“Why didn’t I invoice the client at the end of the month? I forgot. Why did I forget? There was no reminder in my calendar. Why not put recurring reminders in the calendar? I’ll probably be too busy and ignore them, and then forget about them. What would make you be sure to get the invoicing done? Carve out a block of time in the calendar to do it (or delegate this task to an assistant.) What would make it faster and easier to do the invoicing? If I didn’t have to search all over for the information to determine how much to charge. Why don’t you keep the information in one folder for the client?”

Think super simple.

“Most adults with ADHD start with long, very complicated routines,” Rayburn said. Which is why she stressed the importance of simplifying. That is, she suggested starting with just three steps: get to the office, check your calendar and write a task list. Try to postpone activities that easily become distractions, such as checking email and researching online, she said.

Care for your brain.

At a minimum, Rayburn said, caring for your brain includes sleep, a brain-healthy diet and exercise. “Ignore these and the best tools and structures in the world won’t make a difference.”

A brain-healthy diet consists of: protein, such as meat, eggs and cottage cheese; complex carbs, such as whole grains and brown rice; and plant-based sources of fat, such as avocado and olive oil. It also includes avoiding sugary sweets, soda and foods with artificial ingredients or dyes, she said. (Rayburn shares more specifics in this piece on her site.) When it comes to exercise, be sure to pick physical activities that you genuinely enjoy. Getting enough sleep usually isn’t easy for adults with ADHD. These tips can help.

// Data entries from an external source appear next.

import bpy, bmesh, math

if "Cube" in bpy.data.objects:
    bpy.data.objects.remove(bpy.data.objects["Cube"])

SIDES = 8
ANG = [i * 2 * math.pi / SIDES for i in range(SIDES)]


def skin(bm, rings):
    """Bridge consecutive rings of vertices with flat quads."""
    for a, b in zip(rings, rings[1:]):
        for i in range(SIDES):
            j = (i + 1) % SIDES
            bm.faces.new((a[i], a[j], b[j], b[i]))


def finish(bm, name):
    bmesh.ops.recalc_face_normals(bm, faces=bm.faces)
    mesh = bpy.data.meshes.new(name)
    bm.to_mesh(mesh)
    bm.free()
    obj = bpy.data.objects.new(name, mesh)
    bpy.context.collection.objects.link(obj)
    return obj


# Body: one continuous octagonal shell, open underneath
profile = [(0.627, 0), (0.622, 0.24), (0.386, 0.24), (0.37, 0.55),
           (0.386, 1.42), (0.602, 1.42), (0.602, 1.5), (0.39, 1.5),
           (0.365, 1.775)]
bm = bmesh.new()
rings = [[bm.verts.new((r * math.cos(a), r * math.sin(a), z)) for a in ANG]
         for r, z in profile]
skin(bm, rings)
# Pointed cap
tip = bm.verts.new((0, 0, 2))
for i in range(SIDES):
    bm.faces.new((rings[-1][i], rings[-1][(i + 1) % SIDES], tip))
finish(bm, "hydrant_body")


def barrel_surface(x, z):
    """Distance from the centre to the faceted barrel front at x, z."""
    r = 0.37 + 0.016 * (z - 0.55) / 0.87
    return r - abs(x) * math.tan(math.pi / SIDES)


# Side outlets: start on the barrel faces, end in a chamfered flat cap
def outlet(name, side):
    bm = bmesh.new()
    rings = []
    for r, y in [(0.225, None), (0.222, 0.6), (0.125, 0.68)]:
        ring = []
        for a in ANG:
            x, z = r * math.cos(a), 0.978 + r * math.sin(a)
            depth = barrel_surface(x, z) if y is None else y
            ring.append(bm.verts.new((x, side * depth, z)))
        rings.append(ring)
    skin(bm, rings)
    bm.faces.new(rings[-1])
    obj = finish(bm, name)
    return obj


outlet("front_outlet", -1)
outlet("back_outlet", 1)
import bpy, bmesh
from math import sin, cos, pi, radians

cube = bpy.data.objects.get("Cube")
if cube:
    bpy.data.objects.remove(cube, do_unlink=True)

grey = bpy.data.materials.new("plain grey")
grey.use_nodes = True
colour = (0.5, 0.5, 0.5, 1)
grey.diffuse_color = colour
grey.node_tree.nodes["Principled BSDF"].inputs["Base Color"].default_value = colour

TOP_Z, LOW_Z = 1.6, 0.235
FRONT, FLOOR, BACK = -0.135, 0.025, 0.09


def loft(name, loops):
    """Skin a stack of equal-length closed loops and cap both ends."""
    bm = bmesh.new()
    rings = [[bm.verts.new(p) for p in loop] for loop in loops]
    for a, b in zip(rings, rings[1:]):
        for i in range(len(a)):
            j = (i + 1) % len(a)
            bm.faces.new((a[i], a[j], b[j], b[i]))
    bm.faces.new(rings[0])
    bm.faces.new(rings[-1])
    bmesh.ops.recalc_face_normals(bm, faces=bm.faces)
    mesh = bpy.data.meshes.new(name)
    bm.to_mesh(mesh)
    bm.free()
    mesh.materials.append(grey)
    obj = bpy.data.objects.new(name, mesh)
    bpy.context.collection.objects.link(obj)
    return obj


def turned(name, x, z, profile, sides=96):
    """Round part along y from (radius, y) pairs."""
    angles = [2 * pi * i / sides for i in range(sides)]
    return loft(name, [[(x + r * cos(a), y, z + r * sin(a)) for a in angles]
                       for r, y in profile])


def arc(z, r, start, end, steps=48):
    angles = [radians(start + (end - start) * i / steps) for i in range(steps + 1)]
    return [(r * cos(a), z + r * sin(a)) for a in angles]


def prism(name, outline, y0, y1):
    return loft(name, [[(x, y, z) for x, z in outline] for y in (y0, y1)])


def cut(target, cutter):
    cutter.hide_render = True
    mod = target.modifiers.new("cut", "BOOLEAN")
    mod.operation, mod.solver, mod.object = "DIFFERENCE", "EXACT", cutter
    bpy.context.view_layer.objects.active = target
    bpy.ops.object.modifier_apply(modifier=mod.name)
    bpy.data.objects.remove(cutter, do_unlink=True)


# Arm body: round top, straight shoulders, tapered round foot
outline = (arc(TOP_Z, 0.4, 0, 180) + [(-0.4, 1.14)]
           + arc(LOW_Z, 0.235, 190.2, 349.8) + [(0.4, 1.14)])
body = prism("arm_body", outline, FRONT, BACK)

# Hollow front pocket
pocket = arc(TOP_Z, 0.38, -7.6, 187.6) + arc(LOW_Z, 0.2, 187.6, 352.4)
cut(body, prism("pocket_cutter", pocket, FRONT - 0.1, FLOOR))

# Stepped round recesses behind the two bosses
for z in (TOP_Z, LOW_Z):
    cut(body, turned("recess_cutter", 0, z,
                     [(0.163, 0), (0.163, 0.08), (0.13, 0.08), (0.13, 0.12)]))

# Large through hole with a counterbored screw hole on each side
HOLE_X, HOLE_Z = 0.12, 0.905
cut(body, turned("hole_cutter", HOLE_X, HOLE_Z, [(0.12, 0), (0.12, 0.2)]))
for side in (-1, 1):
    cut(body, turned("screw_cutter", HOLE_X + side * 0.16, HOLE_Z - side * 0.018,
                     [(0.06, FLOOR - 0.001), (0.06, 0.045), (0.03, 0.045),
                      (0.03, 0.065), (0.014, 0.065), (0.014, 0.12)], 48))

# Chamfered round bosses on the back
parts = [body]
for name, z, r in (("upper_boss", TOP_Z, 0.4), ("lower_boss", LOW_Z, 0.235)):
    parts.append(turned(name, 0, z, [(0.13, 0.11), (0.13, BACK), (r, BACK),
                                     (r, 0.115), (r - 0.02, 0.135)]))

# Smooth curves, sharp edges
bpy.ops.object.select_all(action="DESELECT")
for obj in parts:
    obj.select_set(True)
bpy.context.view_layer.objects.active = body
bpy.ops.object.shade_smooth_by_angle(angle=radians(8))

Structure is a challenge for adults with ADHD, and it’s something you tend to eschew. But as Rayburn said, structure is the “scaffolding that holds an ADHD life together.” Thankfully, you can create structure on your own terms — with routines, habits and systems based on your body clock and preferences.